Story and Drama: If I were to say that the story contained within Fountains of Bright Crimson was one of the best Dark Ages adventures I had ever heard of, I would be drastically understating my impression of the text. This adventure is phenomenally crafted, and there are places within where characters will likely be fearing for their immortal souls. Asked to Jerusalem in order to track down an order of infernalists, the characters are drawn into a web of intrigue when an insane but powerful Cainite crosses their path and sends them searching for clues that unlock a powerful and ancient secret; the resting place of the Malkavian Antediluvian himself. Characters are harried and hunted by Baali, Tremere, Assamites, and Nosferatu, and the truth they find may be more confusing than the mad ramblings that led them to it. Fountains of Bright Crimson is set in the accurately detailed city of Jerusalem during 1197, though events in the story are directly affected by the First Crusade's sacking of the Holy City in 1099, when the citizens were slaughtered wholesale until the streets overflowed with blood. It is an excellent lesson in medieval history and Cainite history both, and makes for a stunning adventure. 5 out of 5.

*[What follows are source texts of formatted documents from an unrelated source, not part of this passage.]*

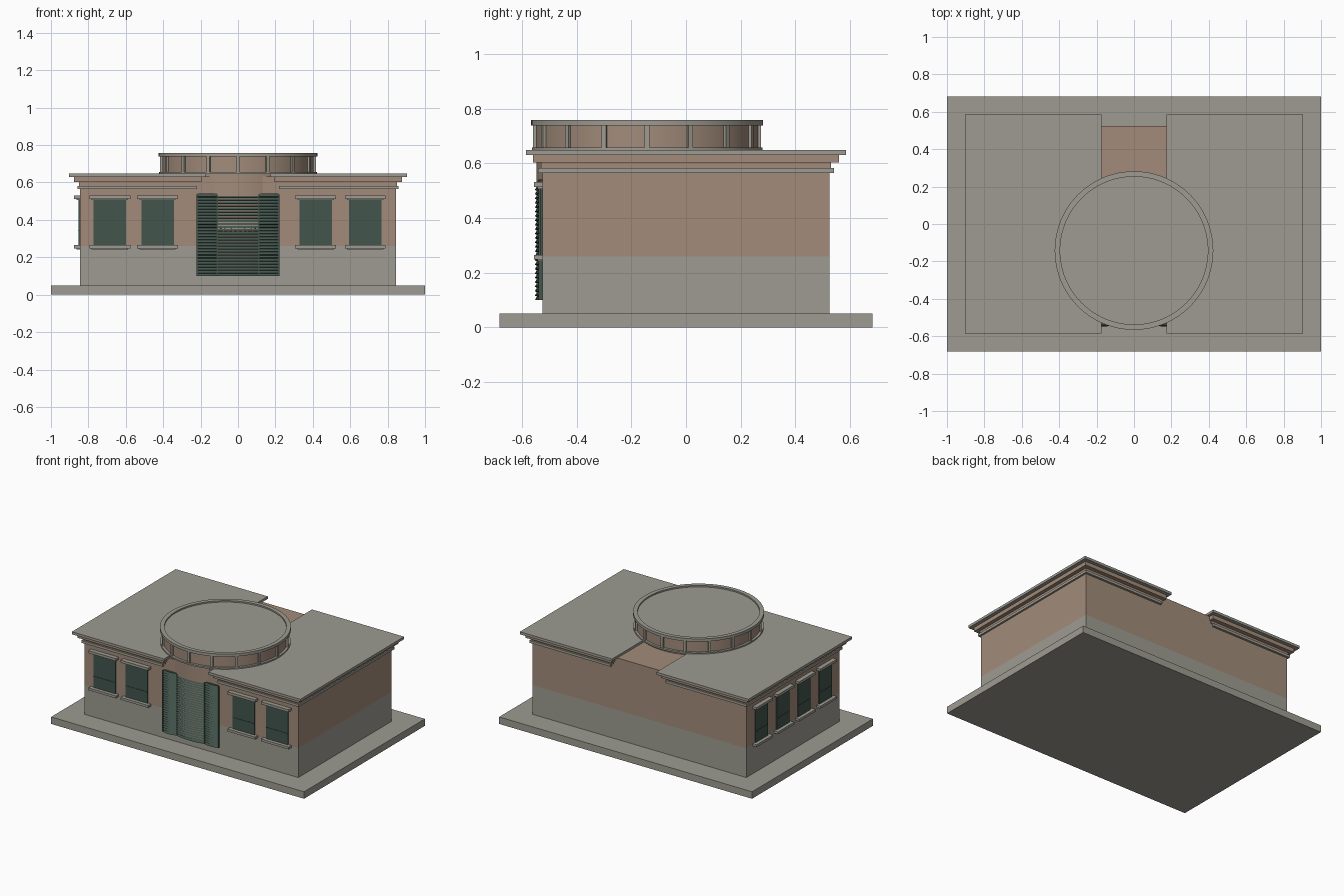
import bpy, bmesh, math

if "Cube" in bpy.data.objects:
    bpy.data.objects.remove(bpy.data.objects["Cube"])


def material(name, rgb):
    m = bpy.data.materials.new(name)
    m.diffuse_color = (*rgb, 1)
    m.use_nodes = True
    m.node_tree.nodes["Principled BSDF"].inputs["Base Color"].default_value = m.diffuse_color
    return m


STONE = material("warm_grey_stone", (0.34, 0.33, 0.285))
TAN = material("tan_plaster", (0.36, 0.26, 0.195))
GREEN = material("dark_green_metal", (0.055, 0.09, 0.073))


def finish(name, bm, mat, smooth=False):
    bmesh.ops.recalc_face_normals(bm, faces=bm.faces[:])
    me = bpy.data.meshes.new(name)
    bm.to_mesh(me)
    bm.free()
    me.materials.append(mat)
    ob = bpy.data.objects.new(name, me)
    bpy.context.collection.objects.link(ob)
    if smooth:
        bpy.ops.object.select_all(action='DESELECT')
        ob.select_set(True)
        bpy.context.view_layer.objects.active = ob
        bpy.ops.object.shade_smooth_by_angle(angle=math.radians(30))
    return ob


def box(name, x0, x1, y0, y1, z0, z1, mat):
    bm = bmesh.new()
    bmesh.ops.create_cube(bm, size=1)
    for v in bm.verts:
        v.co = ((x0 + x1) / 2 + v.co.x * (x1 - x0),
                (y0 + y1) / 2 + v.co.y * (y1 - y0),
                (z0 + z1) / 2 + v.co.z * (z1 - z0))
    return finish(name, bm, mat)


def lathe(name, profile, mat, cy, n=96):
    """Closed (radius, z) profile turned about a vertical axis at y = cy."""
    bm = bmesh.new()
    rings = [[bm.verts.new((r * math.cos(2 * math.pi * i / n),
                            cy + r * math.sin(2 * math.pi * i / n), z))
              for i in range(n)] for r, z in profile]
    for a, b in zip(rings, rings[1:] + rings[:1]):
        for i in range(n):
            j = (i + 1) % n
            bm.faces.new((a[i], a[j], b[j], b[i]))
    return finish(name, bm, mat, True)


def disc(name, r, z0, z1, mat, cy, n=96):
    bm = bmesh.new()
    bmesh.ops.create_cone(bm, cap_ends=True, segments=n, radius1=r, radius2=r, depth=z1 - z0)
    bmesh.ops.translate(bm, verts=bm.verts[:], vec=(0, cy, (z0 + z1) / 2))
    return finish(name, bm, mat, True)


W, D = 0.845, 0.525      # half width and half depth of the walls

# Ground slab and two-tone walls
box("ground_slab", -1, 1, -0.682, 0.682, 0, 0.05, STONE)
box("lower_wall", -W, W, -D, D, 0.05, 0.26, STONE)
box("upper_wall", -W, W, -D, D, 0.26, 0.632, TAN)

# Stepped cornice and roof on each wing, leaving the centre open
layers = [
    ("roof_slab", 0.175, 0.903, 0.586, 0.630, 0.648, STONE),
    ("cornice_step", 0.195, 0.877, 0.560, 0.602, 0.630, TAN),
    ("cornice_neck", 0.205, 0.850, 0.531, 0.582, 0.602, TAN),
    ("cornice_band", 0.218, 0.858, 0.541, 0.564, 0.582, STONE),
]
for side, s in (("left", -1), ("right", 1)):
    for name, xi, xo, y, z0, z1, mat in layers:
        a, b = sorted((s * xi, s * xo))
        box(f"{name}_{side}", a, b, -y, y, z0, z1, mat)

# Round drum, bulging slightly through the front wall
CY = -0.142
disc("drum_wall", 0.405, 0.12, 0.745, TAN, CY)
lathe("drum_base_ring", [(0.38, 0.646), (0.422, 0.646), (0.422, 0.657), (0.38, 0.657)], STONE, CY)
lathe("drum_top_ring", [(0.395, 0.738), (0.424, 0.738), (0.424, 0.758), (0.395, 0.758)], STONE, CY)
disc("drum_roof", 0.396, 0.735, 0.748, STONE, CY)
for i in range(16):
    post = box(f"drum_post_{i + 1}", 0.395, 0.417, -0.009, 0.009, 0.655, 0.740, STONE)
    post.location = (0, CY, 0)
    post.rotation_euler = (0, 0, i * math.pi / 8)


# Windows: shutter plates, middle rail, lintel and sill
def window(name, centre, half, cap, on_left=False):
    def part(label, a, out, z0, z1, mat):
        if on_left:
            box(f"{name}_{label}", -W - out, -W + 0.01, centre - a, centre + a, z0, z1, mat)
        else:
            box(f"{name}_{label}", centre - a, centre + a, -D - out, -D + 0.01, z0, z1, mat)
    part("shutter", half, 0.007, 0.262, 0.518, GREEN)
    part("rail", half * 0.95, 0.010, 0.342, 0.347, GREEN)
    part("lintel", cap, 0.031, 0.513, 0.531, STONE)
    part("lintel_lower", cap - 0.012, 0.018, 0.506, 0.513, STONE)
    part("sill", cap, 0.031, 0.248, 0.265, STONE)
    part("sill_lower", cap - 0.012, 0.018, 0.242, 0.248, STONE)


for i, x in enumerate((-0.685, -0.43, 0.415, 0.68)):
    window(f"front_window_{i + 1}", x, 0.087, 0.109)
for i, y in enumerate((-0.36, -0.12, 0.12, 0.36)):
    window(f"side_window_{i + 1}", y, 0.070, 0.093, True)


# Louvred entrance screen: three bowed panels
def bow(x):
    if abs(x) <= 0.11:
        return -0.140 - math.sqrt(0.408 ** 2 - x * x)
    t = (abs(x) - 0.11) / 0.11
    return -0.533 - 0.011 * math.sin(math.pi * t)


def louvre(name, x0, x1, z0, z1, slats=27, cols=8):
    bm = bmesh.new()
    xs = [x0 + (x1 - x0) * i / cols for i in range(cols + 1)]
    h = (z1 - z0) / slats
    rows = [(-0.50, z0)]
    for k in range(slats):
        rows += [(-0.005, z0 + k * h), (0.003, z0 + (k + 0.8) * h)]
    rows += [(0.003, z1), (-0.50, z1)]
    grid = [[bm.verts.new((x, -0.51 if o < -0.1 else bow(x) + o, z)) for x in xs]
            for o, z in rows]
    for a, b in zip(grid, grid[1:] + grid[:1]):
        for i in range(cols):
            bm.faces.new((a[i], a[i + 1], b[i + 1], b[i]))
    for i in (0, cols):
        bm.faces.new([r[i] for r in grid])
    return finish(name, bm, GREEN)


louvre("entrance_left_panel", -0.218, -0.112, 0.10, 0.54)
louvre("entrance_centre_panel", -0.108, 0.108, 0.10, 0.535, cols=12)
louvre("entrance_right_panel", 0.112, 0.218, 0.10, 0.54)
for i, x in enumerate((-0.219, -0.11, 0.11, 0.219)):
    box(f"entrance_mullion_{i + 1}", x - 0.004, x + 0.004, bow(x) - 0.006, -0.51, 0.10, 0.535, GREEN)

Layout and Presentation: The adventure is a very simple read-through at 32 pages, with pleasant borders and a very linear set-up. It begins with an adventure overview and a quick history for the storyteller before leading into the five Acts of the game itself, where NPC stats are included as the characters make their appearance and notes are placed in easily memorable sections for quick reference. The artwork is standard Dark Ages fare from Vince Locke, who generally does good work but has a few images which are too grainy or choppy. Mitch Byrd throws in a few very good pieces (especially the back cover), and William O'Connor has painted a memorable and interesting front cover. The vines-of-ivy border of the Dark Ages series is used to good effect, being pleasant to look at and not taking up much space, and maps are provided so that locations can be laid out for the players. 4.5 out of 5.
Playability: I cannot think of any Dark Ages players who would not want to be a part of this adventure. The chance to learn one of the most ancient and esoteric secrets of Cainite history is nearly irresistible, especially when placed in such a fast-paced and intriguing series of events. Any Dark Ages storyteller can (and should!) place his characters in the proper situation to be drawn into the story of Fountains of Bright Crimson, and the potential for further adventures using NPCs and elements from the book are numerous. 5 out of 5.
Desired Content: One buys Fountains of Bright Crimson looking for a fun one-shot adventure to throw at his Dark Ages group, and finds himself hooked as if reading a novella, where one of the greatest mysteries of vampiric history is revealed in full. Fans of Vampire game lore will not be disappointed, nor will gamers looking for a great story hook into the medieval World of Darkness. 5 out of 5.
|Though not an integral part of a White Wolf collection by any means, Fountains of Bright Crimson is a fantastic one-shot adventure and a source of considerable information on the history of the World of Darkness (and the world, in general). There is something in it for every Vampire fan, and will not fail or disappoint on any front.|
The Good: Fantastic and intriguing story, accurate historical facts, and one of the biggest revelations in the history of the World of Darkness.
The Bad: At only 32 pages, you'll be crossing your fingers for a sequel that will likely never come.
The Overall Ugly: Better than you'd expect for a cheap stand-alone adventure.
What it's Worth: Market and then some.